Saved data entries »
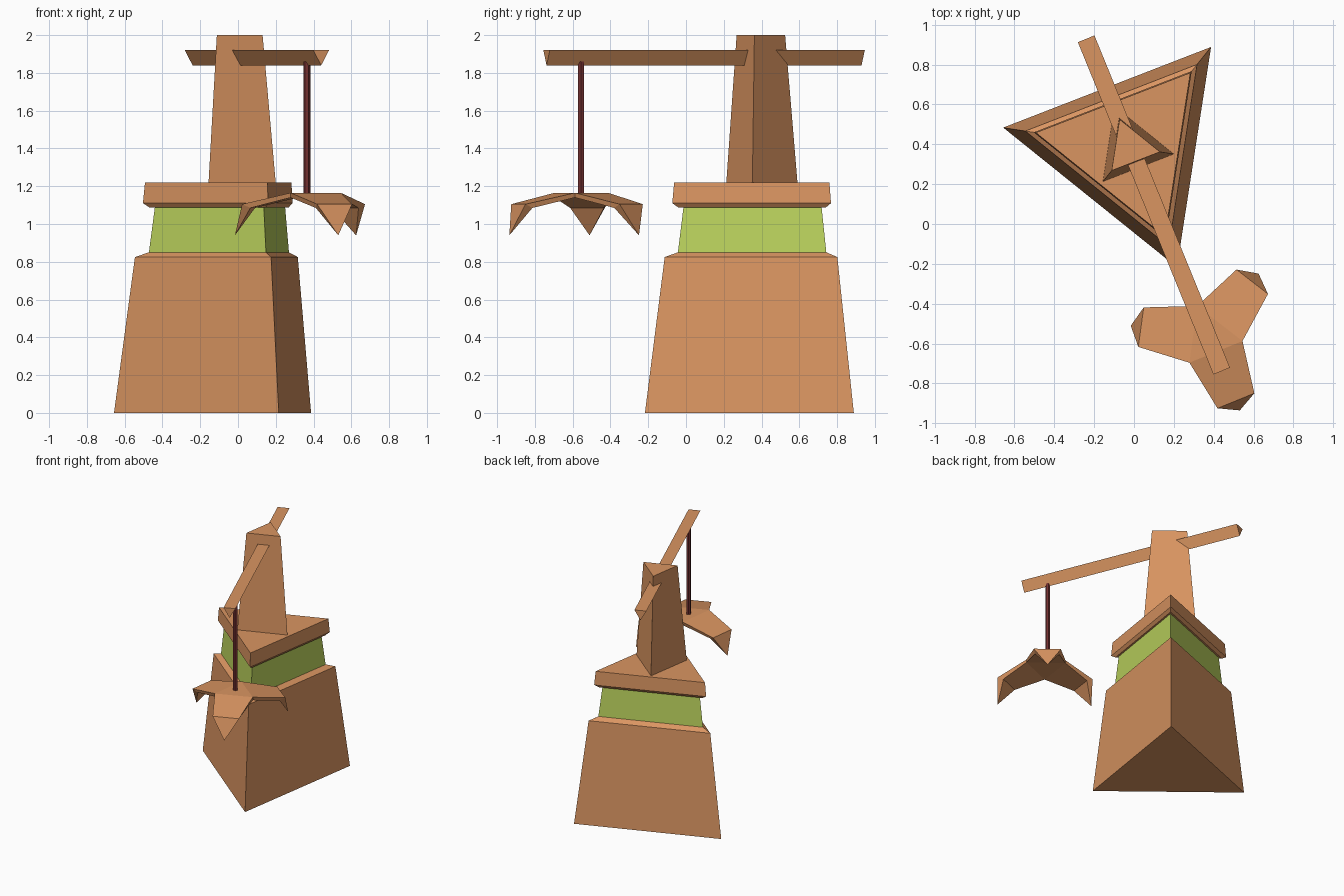
import bpy
from math import sin, cos, radians
from mathutils import Vector

if "Cube" in bpy.data.objects:
    bpy.data.objects.remove(bpy.data.objects["Cube"])


def material(name, rgb):
    m = bpy.data.materials.new(name)
    m.diffuse_color = (*rgb, 1)
    m.use_nodes = True
    m.node_tree.nodes["Principled BSDF"].inputs["Base Color"].default_value = m.diffuse_color
    return m


clay = material("clay", (0.70, 0.30, 0.12))
green = material("green", (0.50, 0.65, 0.11))
maroon = material("maroon", (0.17, 0.03, 0.03))


def make(name, verts, faces, mat):
    me = bpy.data.meshes.new(name)
    me.from_pydata(verts, [], faces)
    me.materials.append(mat)
    ob = bpy.data.objects.new(name, me)
    bpy.context.collection.objects.link(ob)
    return ob


def loft(name, rings, mat):
    """Skin a list of equal-length closed rings and cap both ends."""
    n = len(rings[0])
    verts = [v for r in rings for v in r]
    faces = [tuple(reversed(range(n))),
             tuple(range(len(verts) - n, len(verts)))]
    for k in range(len(rings) - 1):
        for i in range(n):
            j = (i + 1) % n
            faces.append((k * n + i, k * n + j, k * n + n + j, k * n + n + i))
    return make(name, verts, faces, mat)


def ring(c, sides, r, z, turn):
    return [(c[0] + r * cos(radians(turn + 360 * i / sides)),
             c[1] + r * sin(radians(turn + 360 * i / sides)), z)
            for i in range(sides)]


def tower(name, profile, turn, mat, c=(-0.018, 0.385), sides=3):
    return loft(name, [ring(c, sides, r, z, turn) for r, z in profile], mat)


# Stacked triangular tiers
tower("base", [(0.646, 0), (0.534, 0.825), (0.459, 0.85)], -68.8, clay)
tower("green_band", [(0.459, 0.85), (0.427, 1.09)], -68.8, green)
tower("cap_slab", [(0.455, 1.087), (0.491, 1.11), (0.48, 1.22)], -68.8, clay)
tower("mast", [(0.22, 1.22), (0.15, 2.0)], -8.8, clay)

# Triangular boom, point down, running through the mast
d = Vector((cos(radians(-67.8)), sin(radians(-67.8)), 0))
side = Vector((-d.y, d.x, 0))
centre = Vector((-0.018, 0.385, 0))
rings = []
for t in (-0.588, 1.213):
    p = centre + d * t
    rings.append([p + side * 0.045 + Vector((0, 0, 1.92)),
                  p - side * 0.045 + Vector((0, 0, 1.92)),
                  p + Vector((0, 0, 1.84))])
boom = loft("boom", [[tuple(v) for v in reversed(r)] for r in rings], clay)

# Hanging cable
tower("cable", [(0.018, 1.15), (0.018, 1.86)], 0, maroon, (0.365, -0.555), 6)

# Three-armed grab: flat hub, sloping arms, pointed claws
hub = Vector((0.38, -0.565, 0))
verts, faces = [], []


def polar(angle, along, across, z):
    a = radians(angle)
    return tuple(hub + Vector((cos(a) * along - sin(a) * across,
                               sin(a) * along + cos(a) * across, z)))


for k in range(3):
    a = -67.8 + 120 * k
    verts += [polar(a - 60, 0.166, 0, 1.165), polar(a - 60, 0.166, 0, 1.14),
              polar(a, 0.348, -0.10, 1.105), polar(a, 0.348, 0.10, 1.105),
              polar(a, 0.305, -0.09, 1.085), polar(a, 0.305, 0.09, 1.085),
              polar(a, 0.40, 0, 0.94)]
    o, n = 7 * k, 7 * ((k + 1) % 3)
    faces += [(o, o + 2, o + 3, n),              # arm top
              (o + 1, n + 1, o + 5, o + 4),      # arm underside
              (o, o + 1, o + 4, o + 2),          # arm sides
              (n, o + 3, o + 5, n + 1),
              (o + 2, o + 6, o + 3),             # claw
              (o + 5, o + 6, o + 4),
              (o + 4, o + 6, o + 2),
              (o + 3, o + 6, o + 5)]
faces += [(0, 7, 14), (15, 8, 1)]
make("grab", verts, faces, clay)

WHAT IS NEEDED »
Quote the records in their entirety, keeping the wording exact and excluding pictures.

TASK OUTPUT »
import bpy
from math import sin, cos, radians
from mathutils import Vector

if "Cube" in bpy.data.objects:
    bpy.data.objects.remove(bpy.data.objects["Cube"])


def material(name, rgb):
    m = bpy.data.materials.new(name)
    m.diffuse_color = (*rgb, 1)
    m.use_nodes = True
    m.node_tree.nodes["Principled BSDF"].inputs["Base Color"].default_value = m.diffuse_color
    return m


clay = material("clay", (0.70, 0.30, 0.12))
green = material("green", (0.50, 0.65, 0.11))
maroon = material("maroon", (0.17, 0.03, 0.03))


def make(name, verts, faces, mat):
    me = bpy.data.meshes.new(name)
    me.from_pydata(verts, [], faces)
    me.materials.append(mat)
    ob = bpy.data.objects.new(name, me)
    bpy.context.collection.objects.link(ob)
    return ob


def loft(name, rings, mat):
    """Skin a list of equal-length closed rings and cap both ends."""
    n = len(rings[0])
    verts = [v for r in rings for v in r]
    faces = [tuple(reversed(range(n))),
             tuple(range(len(verts) - n, len(verts)))]
    for k in range(len(rings) - 1):
        for i in range(n):
            j = (i + 1) % n
            faces.append((k * n + i, k * n + j, k * n + n + j, k * n + n + i))
    return make(name, verts, faces, mat)


def ring(c, sides, r, z, turn):
    return [(c[0] + r * cos(radians(turn + 360 * i / sides)),
             c[1] + r * sin(radians(turn + 360 * i / sides)), z)
            for i in range(sides)]


def tower(name, profile, turn, mat, c=(-0.018, 0.385), sides=3):
    return loft(name, [ring(c, sides, r, z, turn) for r, z in profile], mat)


# Stacked triangular tiers
tower("base", [(0.646, 0), (0.534, 0.825), (0.459, 0.85)], -68.8, clay)
tower("green_band", [(0.459, 0.85), (0.427, 1.09)], -68.8, green)
tower("cap_slab", [(0.455, 1.087), (0.491, 1.11), (0.48, 1.22)], -68.8, clay)
tower("mast", [(0.22, 1.22), (0.15, 2.0)], -8.8, clay)

# Triangular boom, point down, running through the mast
d = Vector((cos(radians(-67.8)), sin(radians(-67.8)), 0))
side = Vector((-d.y, d.x, 0))
centre = Vector((-0.018, 0.385, 0))
rings = []
for t in (-0.588, 1.213):
    p = centre + d * t
    rings.append([p + side * 0.045 + Vector((0, 0, 1.92)),
                  p - side * 0.045 + Vector((0, 0, 1.92)),
                  p + Vector((0, 0, 1.84))])
boom = loft("boom", [[tuple(v) for v in reversed(r)] for r in rings], clay)

# Hanging cable
tower("cable", [(0.018, 1.15), (0.018, 1.86)], 0, maroon, (0.365, -0.555), 6)

# Three-armed grab: flat hub, sloping arms, pointed claws
hub = Vector((0.38, -0.565, 0))
verts, faces = [], []


def polar(angle, along, across, z):
    a = radians(angle)
    return tuple(hub + Vector((cos(a) * along - sin(a) * across,
                               sin(a) * along + cos(a) * across, z)))


for k in range(3):
    a = -67.8 + 120 * k
    verts += [polar(a - 60, 0.166, 0, 1.165), polar(a - 60, 0.166, 0, 1.14),
              polar(a, 0.348, -0.10, 1.105), polar(a, 0.348, 0.10, 1.105),
              polar(a, 0.305, -0.09, 1.085), polar(a, 0.305, 0.09, 1.085),
              polar(a, 0.40, 0, 0.94)]
    o, n = 7 * k, 7 * ((k + 1) % 3)
    faces += [(o, o + 2, o + 3, n),              # arm top
              (o + 1, n + 1, o + 5, o + 4),      # arm underside
              (o, o + 1, o + 4, o + 2),          # arm sides
              (n, o + 3, o + 5, n + 1),
              (o + 2, o + 6, o + 3),             # claw
              (o + 5, o + 6, o + 4),
              (o + 4, o + 6, o + 2),
              (o + 3, o + 6, o + 5)]
faces += [(0, 7, 14), (15, 8, 1)]
make("grab", verts, faces, clay)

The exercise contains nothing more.